Now Tiafoe has another Roddick achievement in his sights as he bids to become the first American man to win a slam crown since the 2003 US Open.
It would complete a remarkable journey from beginnings that were both unpromising and serendipitous.
Tiafoe’s parents were immigrants from Sierra Leone looking to make their way and a better life for their twin boys in the United States.
Constant Tiafoe took a labouring job building a tennis centre in Maryland, which led to him becoming caretaker when it opened. With Frances and Franklin’s mother working night shifts as a nurse, they lived with their father in a spare room at the centre, sleeping on a massage table.
The family could not afford lessons or equipment but Constant was a valued member of staff and the boys began playing for free. Frances quickly became absorbed in the game and coach Misha Kouznetsov spotted his talent, setting him on the path to the professional game.
Now Tiafoe is carrying the hopes of his country and soaking up the adulation of the thousands of fans who cheered him on to victory in Arthur Ashe Stadium.
“That stuff gets me emotional, for sure,” he said. “Seeing people screaming your name, just loving what you’re doing. That’s awesome. That’s what it’s all about. Everyone loves a Cinderella story. I’m just trying to make one.
“Every time I win, I just want to inspire a bunch of people to just know that anything is possible. For me do this and talk about how I feel about being in the US Open from my come-up is crazy.
“At the end of the day, I love that because of Frances Tiafoe there are a lot of people of colour playing tennis. That’s obviously a goal for me. That’s why I’m out here trying pretty hard.”
Tiafoe made a strong transition to the senior game, reaching the quarter-finals at the Australian Open in 2019, which he admits led to complacency.

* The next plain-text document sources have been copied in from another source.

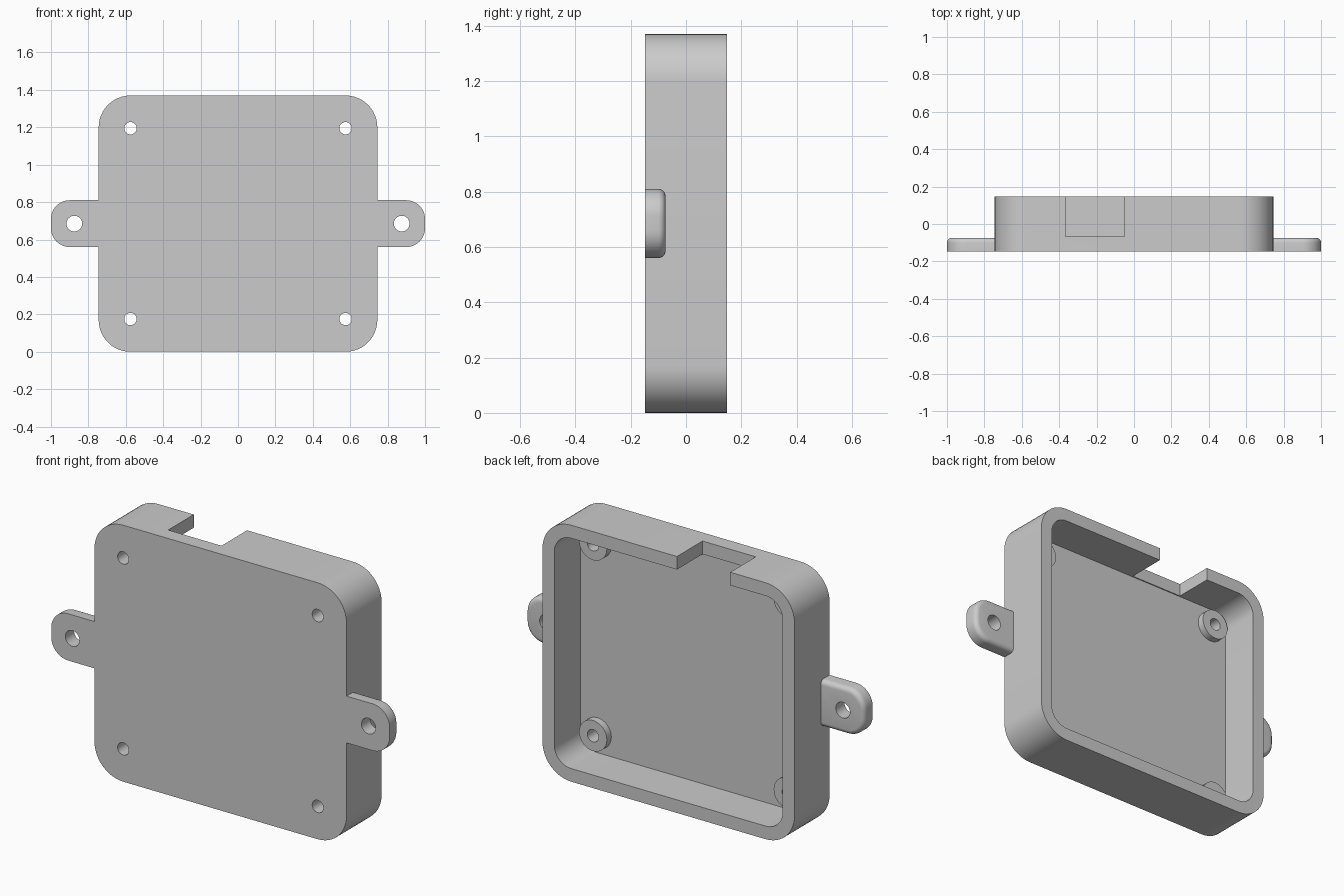
import bpy, bmesh, math

cube = bpy.data.objects.get("Cube")
if cube:
    bpy.data.objects.remove(cube, do_unlink=True)

# Main dimensions
HALF_W, HEIGHT, HALF_D = 0.745, 1.37, 0.148
WALL, MID_Z = 0.07, 0.685
FLOOR = -0.074
SCREW_X, SCREW_Z = 0.575, 0.51
OVER = 0.1

grey = bpy.data.materials.new("light grey plastic")
grey.use_nodes = True
colour = (0.6, 0.6, 0.6, 1)
grey.diffuse_color = colour
grey.node_tree.nodes["Principled BSDF"].inputs["Base Color"].default_value = colour


def rounded(x0, x1, z0, z1, radii, steps=12):
    """Rectangle outline; radii run from top right, anticlockwise."""
    corners = [(x1, z1, -1, -1), (x0, z1, 1, -1), (x0, z0, 1, 1), (x1, z0, -1, 1)]
    points = []
    for i, ((x, z, sx, sz), r) in enumerate(zip(corners, radii)):
        if r == 0:
            points.append((x, z))
            continue
        for k in range(steps + 1):
            a = (i + k / steps) * math.pi / 2
            points.append((x + sx * r + r * math.cos(a), z + sz * r + r * math.sin(a)))
    return points


def circle(x, z, r, steps=32):
    return [(x + r * math.cos(math.tau * k / steps), z + r * math.sin(math.tau * k / steps))
            for k in range(steps)]


def prism(name, outline, y0, y1, fillet=0, joint_x=None):
    """Extrude an outline along y; optionally fillet its back rim away from the joint."""
    bm = bmesh.new()
    base = bm.faces.new([bm.verts.new((x, y0, z)) for x, z in outline])
    new = bmesh.ops.extrude_face_region(bm, geom=[base])["geom"]
    for v in new:
        if isinstance(v, bmesh.types.BMVert):
            v.co.y = y1
    bmesh.ops.recalc_face_normals(bm, faces=bm.faces)
    if fillet:
        rim = [e for e in bm.edges if all(abs(v.co.y - y1) < 1e-5 for v in e.verts)
               and not all(abs(v.co.x - joint_x) < 1e-5 for v in e.verts)]
        bmesh.ops.bevel(bm, geom=rim, offset=fillet, segments=5, profile=0.5, affect='EDGES')
    mesh = bpy.data.meshes.new(name)
    bm.to_mesh(mesh)
    bm.free()
    mesh.materials.append(grey)
    obj = bpy.data.objects.new(name, mesh)
    bpy.context.collection.objects.link(obj)
    return obj


def activate(obj):
    bpy.ops.object.select_all(action='DESELECT')
    obj.select_set(True)
    bpy.context.view_layer.objects.active = obj


def combine(obj, tool, operation):
    activate(obj)
    mod = obj.modifiers.new(operation.title(), 'BOOLEAN')
    mod.operation, mod.solver, mod.object = operation, 'EXACT', tool
    bpy.ops.object.modifier_apply(modifier=mod.name)
    bpy.data.objects.remove(tool, do_unlink=True)


def smooth(obj):
    activate(obj)
    bpy.ops.object.shade_smooth_by_angle(angle=math.radians(30))


# Open tray with rounded corners
tray = prism("enclosure_tray", rounded(-HALF_W, HALF_W, 0, HEIGHT, [0.17] * 4), -HALF_D, HALF_D)
inner = HALF_W - WALL
combine(tray, prism("cavity_cutter", rounded(-inner, inner, WALL, HEIGHT - WALL, [0.1] * 4),
                    FLOOR, HALF_D + OVER), 'DIFFERENCE')

# Cable notch in the top wall
combine(tray, prism("notch_cutter", rounded(-0.365, -0.05, HEIGHT - WALL - 0.02, HEIGHT + OVER, [0] * 4),
                    -0.068, HALF_D + OVER), 'DIFFERENCE')

# Screw bosses with through holes
for sx in (-1, 1):
    for sz in (-1, 1):
        x, z = sx * SCREW_X, MID_Z + sz * SCREW_Z
        combine(tray, prism("boss", circle(x, z, 0.082), FLOOR - 0.03, FLOOR + 0.038), 'UNION')
        combine(tray, prism("screw_cutter", circle(x, z, 0.033), -HALF_D - OVER, HALF_D), 'DIFFERENCE')
smooth(tray)

# Mounting ears on both sides
for side, s in (("left", 1), ("right", -1)):
    outline = rounded(HALF_W, 1, MID_Z - 0.125, MID_Z + 0.125, [0.1, 0, 0, 0.1])
    ear = prism(side + "_mounting_ear", [(s * x, z) for x, z in outline],
                -HALF_D, FLOOR, fillet=0.026, joint_x=s * HALF_W)
    combine(ear, prism("ear_cutter", circle(s * 0.875, MID_Z, 0.042), -HALF_D - OVER, HALF_D), 'DIFFERENCE')
    smooth(ear)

“You go through different stages of your life,” he said. “When I came on the scene, flying up the rankings, everything was kind of good. I got a bit complacent in 2019. It took me a long time to just get myself together.
“During that time the cameras weren’t on me. I was able to just get better and do my own thing. I stopped trying to be the guy. When things were going to happen, it was going to happen.”
A key development in Tiafoe’s improvement was his hiring in 2020 of former top-10 player Wayne Ferreira as coach.
“I think I helped him because I played and I went through the issues of being relatively talented and being lazy, and then finding the right team, people behind me pushing me to do the right thing day to day with the food, practising and with the fitness and gym work,” said Ferreira.
“That’s something he had to really change. His food intake was terrible at the beginning. The effort in the practices and on the court wasn’t good enough.”
Ferreira is equally inspired by Tiafoe’s path to the top, saying: “I think it’s a great message for anybody really that you can end up achieving greatness from where you are coming.
“Frances has been lucky in some ways of having great help from people along the way. But it’s a great story. Hopefully there will be a movie about it one day.
“But he has to win the grand slam first. You only get movies if you do well.”
Tiafoe will take on Carlos Alcaraz after his late-night epic against Jannik Sinner, while Casper Ruud meets Karen Khachanov in an unexpected last-four line-up. Of the quartet, Ruud is the only one who has previously made a grand slam final having finished runner-up at the French Open this year.
“Everyone is going to be in those first-time situations,” said Tiafoe. “People might gag under pressure. People may lift up.
“To have those guys, that was always a problem. Didn’t really matter where you’re from, what was your name. You ran into those guys, and they just said, ‘See ya’.”